[WHAT IS REQUIRED]: Search the entries below for the word "data", then copy each line in which it is found.
↓
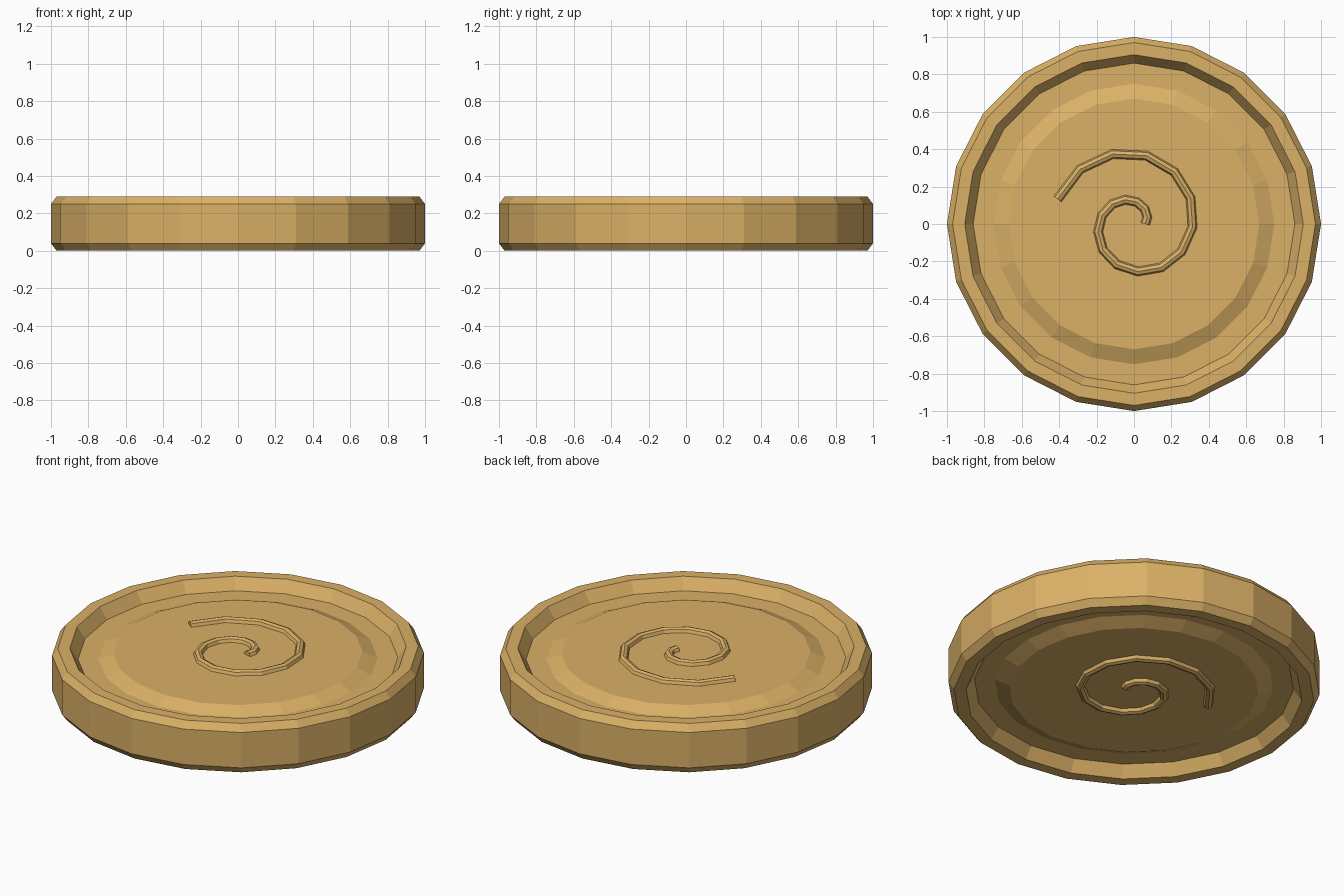
import bpy
import bmesh
from math import cos, sin, pi, radians

cube = bpy.data.objects.get("Cube")
if cube:
    bpy.data.objects.remove(cube, do_unlink=True)

SIDES = 20
HEIGHT = 0.29
FACE_DEPTH = 0.031   # raised centre, measured below the rim
FLOOR_DEPTH = 0.066  # recessed channel, measured below the rim

gold = bpy.data.materials.new("warm gold")
gold.use_nodes = True
colour = (0.71, 0.44, 0.135, 1)
gold.diffuse_color = colour
gold.node_tree.nodes["Principled BSDF"].inputs["Base Color"].default_value = colour


def add_object(name, mesh):
    mesh.materials.clear()
    mesh.materials.append(gold)
    mesh.shade_flat()
    obj = bpy.data.objects.new(name, mesh)
    bpy.context.collection.objects.link(obj)
    return obj


# Coin body: upper half profile as (radius, depth below rim), mirrored below
upper = [(0.67, FACE_DEPTH), (0.75, FLOOR_DEPTH), (0.86, FLOOR_DEPTH),
         (0.905, 0), (0.97, 0), (1, 0.04)]
profile = [(r, HEIGHT - d) for r, d in upper] + [(r, d) for r, d in reversed(upper)]

bm = bmesh.new()
rings = []
for r, z in profile:
    angles = [2 * pi * i / SIDES for i in range(SIDES)]
    rings.append([bm.verts.new((r * cos(a), r * sin(a), z)) for a in angles])
for a, b in zip(rings, rings[1:]):
    for i in range(SIDES):
        j = (i + 1) % SIDES
        bm.faces.new((a[i], b[i], b[j], a[j]))
bm.faces.new(rings[0])
bm.faces.new(reversed(rings[-1]))
bmesh.ops.recalc_face_normals(bm, faces=bm.faces)
body_mesh = bpy.data.meshes.new("coin_body")
bm.to_mesh(body_mesh)
bm.free()
add_object("coin_body", body_mesh)


# Spiral ridge: an even spiral swept with a round section
def add_spiral(name, z, segments=19, sweep=radians(522), r0=0.06, r1=0.43):
    curve = bpy.data.curves.new(name + "_path", "CURVE")
    curve.dimensions = "3D"
    curve.bevel_depth = 0.025
    curve.bevel_resolution = 2
    curve.use_fill_caps = True
    spline = curve.splines.new("POLY")
    spline.points.add(segments)
    for i, point in enumerate(spline.points):
        t = i / segments
        r = r0 + (r1 - r0) * t
        point.co = (r * cos(sweep * t), r * sin(sweep * t), z, 1)
    path = bpy.data.objects.new(name + "_path", curve)
    mesh = bpy.data.meshes.new_from_object(path)
    bpy.data.objects.remove(path)
    bpy.data.curves.remove(curve)
    mesh.name = name
    add_object(name, mesh)


add_spiral("top_spiral", HEIGHT - FACE_DEPTH)
add_spiral("bottom_spiral", FACE_DEPTH)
↑
[WRITTEN RESPONSE]:
cube = bpy.data.objects.get("Cube")
    bpy.data.objects.remove(cube, do_unlink=True)
gold = bpy.data.materials.new("warm gold")
    obj = bpy.data.objects.new(name, mesh)
body_mesh = bpy.data.meshes.new("coin_body")
    curve = bpy.data.curves.new(name + "_path", "CURVE")
    path = bpy.data.objects.new(name + "_path", curve)
    mesh = bpy.data.meshes.new_from_object(path)
    bpy.data.objects.remove(path)
    bpy.data.curves.remove(curve)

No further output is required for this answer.